= INPUT MATERIAL =
----------

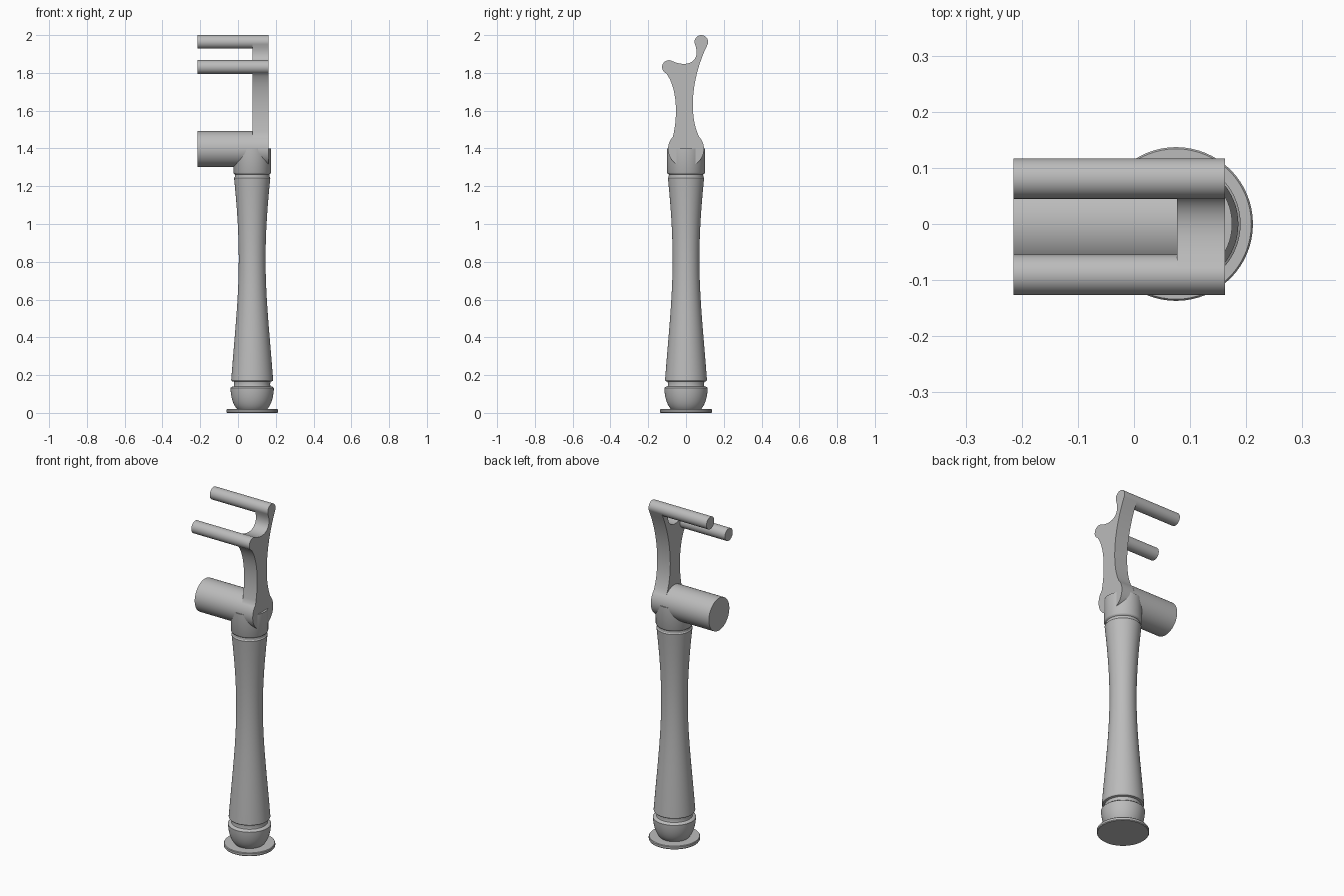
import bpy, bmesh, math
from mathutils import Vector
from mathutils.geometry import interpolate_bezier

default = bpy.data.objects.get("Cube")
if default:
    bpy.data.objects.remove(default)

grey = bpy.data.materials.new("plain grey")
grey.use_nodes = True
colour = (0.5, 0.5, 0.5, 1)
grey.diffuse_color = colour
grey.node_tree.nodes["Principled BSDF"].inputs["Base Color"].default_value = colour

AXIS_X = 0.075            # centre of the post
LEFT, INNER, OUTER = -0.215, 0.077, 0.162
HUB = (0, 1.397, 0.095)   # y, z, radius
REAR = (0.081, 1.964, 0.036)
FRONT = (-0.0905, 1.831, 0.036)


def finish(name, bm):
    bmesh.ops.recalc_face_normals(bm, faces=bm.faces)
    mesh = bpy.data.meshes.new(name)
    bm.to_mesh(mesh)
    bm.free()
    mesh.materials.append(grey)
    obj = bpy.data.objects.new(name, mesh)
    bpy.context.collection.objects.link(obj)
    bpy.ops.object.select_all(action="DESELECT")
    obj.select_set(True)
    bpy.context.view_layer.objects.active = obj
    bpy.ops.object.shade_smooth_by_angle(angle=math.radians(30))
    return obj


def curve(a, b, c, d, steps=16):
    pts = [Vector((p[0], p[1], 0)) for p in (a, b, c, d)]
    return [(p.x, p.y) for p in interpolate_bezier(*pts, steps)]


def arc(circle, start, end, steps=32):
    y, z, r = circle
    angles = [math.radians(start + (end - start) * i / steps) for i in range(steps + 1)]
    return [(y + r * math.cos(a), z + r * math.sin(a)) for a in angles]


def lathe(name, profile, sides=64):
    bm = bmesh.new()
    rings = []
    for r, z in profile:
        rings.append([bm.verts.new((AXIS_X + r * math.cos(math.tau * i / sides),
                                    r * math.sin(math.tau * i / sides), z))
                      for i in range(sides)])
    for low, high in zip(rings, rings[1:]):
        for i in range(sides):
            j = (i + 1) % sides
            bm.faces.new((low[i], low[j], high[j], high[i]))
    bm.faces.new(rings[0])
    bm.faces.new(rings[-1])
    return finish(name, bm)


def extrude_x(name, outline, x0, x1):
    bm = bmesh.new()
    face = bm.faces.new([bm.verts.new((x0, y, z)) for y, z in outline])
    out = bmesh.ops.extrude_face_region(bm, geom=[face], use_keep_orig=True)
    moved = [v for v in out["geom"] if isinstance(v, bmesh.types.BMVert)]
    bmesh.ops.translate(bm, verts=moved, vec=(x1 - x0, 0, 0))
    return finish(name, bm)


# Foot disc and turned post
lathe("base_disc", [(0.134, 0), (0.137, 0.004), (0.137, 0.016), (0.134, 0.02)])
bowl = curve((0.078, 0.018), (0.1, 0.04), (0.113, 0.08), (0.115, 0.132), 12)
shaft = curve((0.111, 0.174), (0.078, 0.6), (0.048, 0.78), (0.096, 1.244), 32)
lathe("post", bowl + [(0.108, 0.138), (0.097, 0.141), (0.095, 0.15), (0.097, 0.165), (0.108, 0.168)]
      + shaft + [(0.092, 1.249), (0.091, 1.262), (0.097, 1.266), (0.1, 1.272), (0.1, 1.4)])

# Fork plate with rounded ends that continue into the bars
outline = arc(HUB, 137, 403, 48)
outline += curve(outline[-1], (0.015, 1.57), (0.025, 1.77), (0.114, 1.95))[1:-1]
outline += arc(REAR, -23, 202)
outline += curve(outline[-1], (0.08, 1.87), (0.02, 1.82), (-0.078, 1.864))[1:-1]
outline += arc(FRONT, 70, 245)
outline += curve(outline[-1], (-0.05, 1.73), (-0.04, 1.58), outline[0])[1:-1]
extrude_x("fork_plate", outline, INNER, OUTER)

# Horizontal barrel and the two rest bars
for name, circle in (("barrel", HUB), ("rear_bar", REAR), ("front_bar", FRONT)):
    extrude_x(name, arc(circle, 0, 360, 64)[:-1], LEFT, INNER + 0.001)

----------

Output only the lines from the start of the data through the line that holds "bmesh.ops.recalc_face_normals(bm, faces=bm.faces)". Keep them exact and leave the pictures out.

import bpy, bmesh, math
from mathutils import Vector
from mathutils.geometry import interpolate_bezier

default = bpy.data.objects.get("Cube")
if default:
    bpy.data.objects.remove(default)

grey = bpy.data.materials.new("plain grey")
grey.use_nodes = True
colour = (0.5, 0.5, 0.5, 1)
grey.diffuse_color = colour
grey.node_tree.nodes["Principled BSDF"].inputs["Base Color"].default_value = colour

AXIS_X = 0.075            # centre of the post
LEFT, INNER, OUTER = -0.215, 0.077, 0.162
HUB = (0, 1.397, 0.095)   # y, z, radius
REAR = (0.081, 1.964, 0.036)
FRONT = (-0.0905, 1.831, 0.036)


def finish(name, bm):
    bmesh.ops.recalc_face_normals(bm, faces=bm.faces)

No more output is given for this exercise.